AB - Background The 2004 introduction of the pay-for-performance contract has increased the proportion of income that GPs are able to earn by targeting quality care to patients with chronic diseases such as hypertension. Aim To investigate the impact of pay for performance on the management of patients with hypertension in Scottish primary care. Design and setting A population-based repeated cross-sectional study in Scottish primary care practices (n = 315) contributing to the Primary Care Clinical Informatics Unit database. Method A dataset was extracted on 826 973 patients aged =40 years including, age, sex, socioeconomic deprivation status, hypertension diagnosis, recorded blood pressure measurement, attainment of target blood pressure levels, and provision of hypertension-related prescribing for each year from 2001 until 2006. Results Increasing treatment for hypertension (absolute difference [AD] 9.2%; 95% confidence interval [CI] = 9.0 to 9.5) occurred throughout the study period. The majority of increases found in blood pressure measurement (AD 46.8%; 95% CI = 46.5 to 47.1) and recorded hypertension (AD 5.9%; 95% CI = 5.7 to 6.0) occurred prior to 2004. Blood pressure control increased throughout the study period (absolute increase =140/90 mmHg; 18.9%; 95% CI = 18.5 to 19.4). After 2004, the oldest female, as well as the male and female patients with the greatest socioeconomic deprivation status, became less likely than their youngest (<40 years) and most affluent counterparts to have a blood pressure measurement recorded (P<0.05). Patients not prescribed therapy were younger and had higher blood pressure levels (P<0.001). Conclusion It is likely that the continued efforts of general practice to improve hypertension diagnosis, monitoring, and treatment will reduce future cardiovascular events and mortality in those with hypertension. However, there is a need to follow up patients who are older and more socioeconomically deprived once they are diagnosed, as well as prescribing antihypertensive therapy to younger patients, who are likely to benefit from early intervention.

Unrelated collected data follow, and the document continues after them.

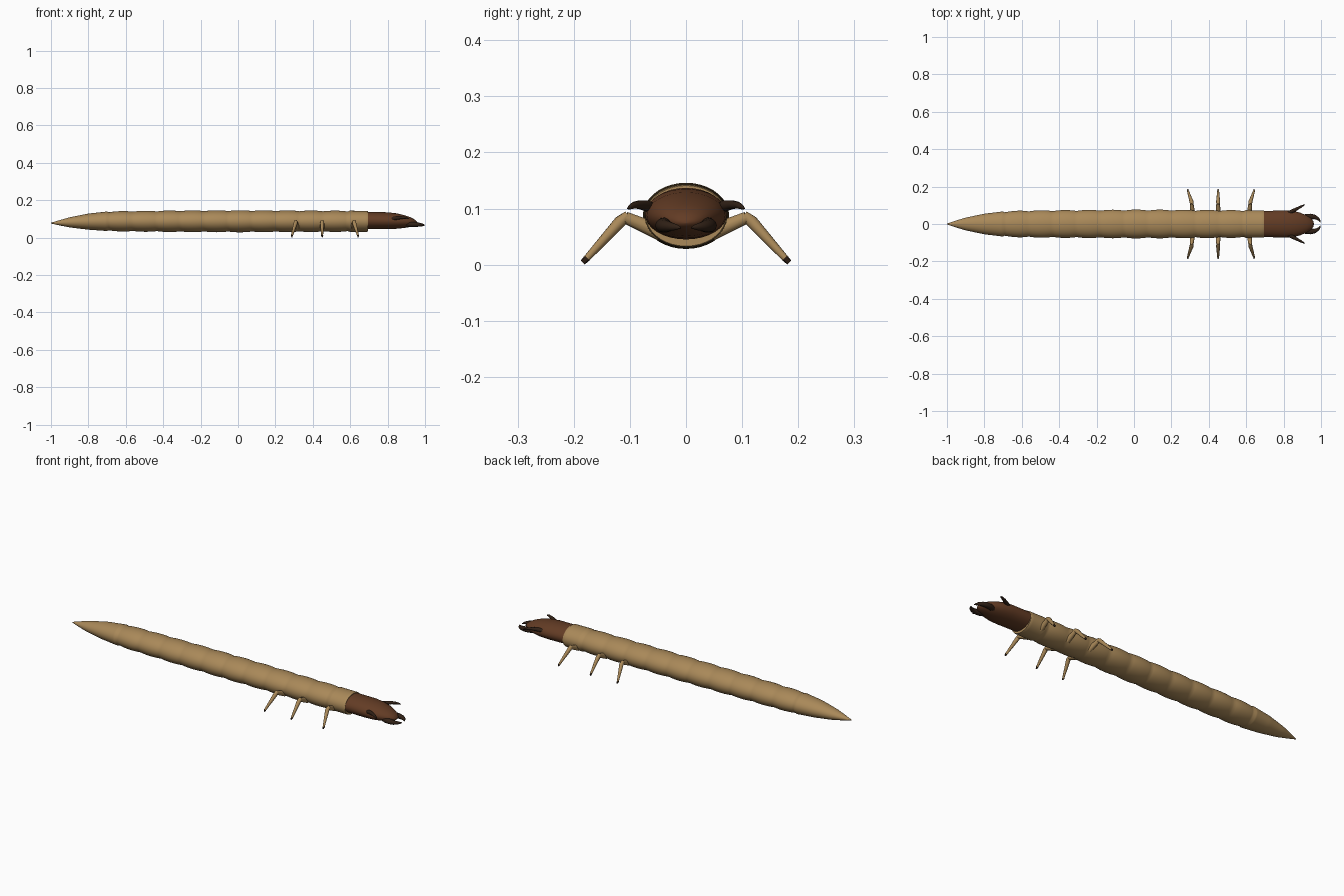
import bpy, bmesh, math
from mathutils import Vector


def material(name, rgb):
    m = bpy.data.materials.new(name)
    m.diffuse_color = (*rgb, 1)
    return m


TAN = material("tan skin", (0.40, 0.25, 0.10))
BROWN = material("chestnut shell", (0.125, 0.045, 0.018))
DARK = material("dark horn", (0.03, 0.015, 0.008))


def lerp(table, x):
    """Read a value list from a table of (x, a, b, ...) rows."""
    for p, q in zip(table, table[1:]):
        if x <= q[0]:
            t = (x - p[0]) / (q[0] - p[0])
            return [a + (b - a) * t for a, b in zip(p[1:], q[1:])]
    return list(table[-1][1:])


def loft(name, rings, sides, mat, angle=40):
    """Skin elliptical rings (centre, half width, half height) along a path."""
    bm = bmesh.new()
    pts = [Vector(r[0]) for r in rings]
    loops = []
    for i, (c, w, h) in enumerate(rings):
        d = (pts[min(i + 1, len(pts) - 1)] - pts[max(i - 1, 0)]).normalized()
        side = d.cross(Vector((0, 0, 1))).normalized()
        up = side.cross(d)
        loops.append([bm.verts.new(pts[i]
                      + side * w * math.cos(2 * math.pi * k / sides)
                      + up * h * math.sin(2 * math.pi * k / sides)) for k in range(sides)])
    for a, b in zip(loops, loops[1:]):
        for k in range(sides):
            n = (k + 1) % sides
            bm.faces.new((a[k], a[n], b[n], b[k]))
    bm.faces.new(loops[0])
    bm.faces.new(loops[-1])
    bmesh.ops.recalc_face_normals(bm, faces=bm.faces)
    me = bpy.data.meshes.new(name)
    bm.to_mesh(me)
    bm.free()
    me.materials.append(mat)
    ob = bpy.data.objects.new(name, me)
    bpy.context.collection.objects.link(ob)
    bpy.ops.object.select_all(action='DESELECT')
    ob.select_set(True)
    bpy.context.view_layer.objects.active = ob
    bpy.ops.object.shade_smooth_by_angle(angle=math.radians(angle))
    return ob


def pair(name, rings, sides, mat):
    """Build a part on both sides of the body."""
    for s, tag in ((1, "left"), (-1, "right")):
        loft(f"{tag}_{name}", [((c[0], c[1] * s, c[2]), w, h) for c, w, h in rings], sides, mat)


# Segmented body: x, half width, half height, centre height
BODY = [(-1.0, 0.002, 0.002, 0.077), (-0.95, 0.019, 0.015, 0.079), (-0.9, 0.034, 0.027, 0.081),
        (-0.8, 0.055, 0.043, 0.085), (-0.7, 0.067, 0.052, 0.087), (-0.6, 0.072, 0.055, 0.087),
        (-0.3, 0.075, 0.058, 0.087), (0.0, 0.077, 0.059, 0.087), (0.3, 0.076, 0.058, 0.087),
        (0.69, 0.073, 0.056, 0.087)]
rings = []
N = 164
for i in range(N + 1):
    x = -1 + 1.69 * i / N
    w, h, z = lerp(BODY, x)
    groove = 0.0
    if -0.70 < x < 0.59:
        groove = 1 - abs(math.sin(math.pi * (x + 0.69) / 0.1275)) ** 0.7
    f = 1 - 0.08 * groove
    rings.append(((x, 0, z), w * f, h * f))
rings.append(((0.696, 0, 0.087), 0.071, 0.054))
loft("body", rings, 36, TAN)

# Head capsule
HEAD = [(0.66, 0.069, 0.046, 0.091), (0.72, 0.070, 0.046, 0.091), (0.80, 0.073, 0.045, 0.090),
        (0.85, 0.070, 0.041, 0.088), (0.89, 0.060, 0.034, 0.085), (0.92, 0.047, 0.026, 0.082),
        (0.945, 0.032, 0.017, 0.078), (0.958, 0.016, 0.008, 0.075), (0.962, 0.002, 0.001, 0.074)]
loft("head", [((x, 0, z), w, h) for x, w, h, z in HEAD], 32, BROWN, 60)

# Curved jaws
pair("jaw", [((0.89, 0.030, 0.072), 0.013, 0.012), ((0.92, 0.037, 0.071), 0.016, 0.014),
             ((0.945, 0.040, 0.070), 0.015, 0.013), ((0.967, 0.037, 0.069), 0.012, 0.011),
             ((0.984, 0.028, 0.068), 0.008, 0.008), ((0.993, 0.017, 0.067), 0.004, 0.005),
             ((0.998, 0.009, 0.066), 0.001, 0.001)], 12, DARK)

# Antennae
pair("antenna", [((0.825, 0.058, 0.100), 0.011, 0.010), ((0.85, 0.070, 0.105), 0.010, 0.010),
                 ((0.872, 0.082, 0.107), 0.008, 0.008), ((0.893, 0.093, 0.106), 0.006, 0.006),
                 ((0.908, 0.101, 0.102), 0.003, 0.004), ((0.913, 0.104, 0.100), 0.001, 0.001)],
     10, DARK)

# Three pairs of jointed legs with dark claws: hip x, foot x
for name, hx, fx in (("front", 0.615, 0.642), ("middle", 0.45, 0.45), ("rear", 0.315, 0.288)):
    kx = hx + (fx - hx) * 0.25
    hip, knee, foot = (hx, 0.045, 0.057), (kx, 0.108, 0.084), (fx, 0.178, 0.010)
    pair(name + "_upper_leg", [(hip, 0.014, 0.015), (knee, 0.010, 0.011)], 10, TAN)
    pair(name + "_lower_leg", [((kx, 0.103, 0.088), 0.009, 0.009),
                               ((kx, 0.117, 0.077), 0.011, 0.011), (foot, 0.005, 0.006)], 10, TAN)
    pair(name + "_claw", [((fx, 0.176, 0.012), 0.006, 0.0062), ((fx, 0.184, 0.004), 0.003, 0.005)],
         8, DARK)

KW - disease management

KW - epidemiology

KW - hypertension

KW - pay for performance

KW - prescriptions

KW - primary care

U2 - 10.3399/bjgp11X583407

DO - 10.3399/bjgp11X583407

M3 - Article

VL - 61

SP - 443

EP - 451

JO - The British Journal of General Practice

JF - The British Journal of General Practice

SN - 0960-1643

IS - 588

ER -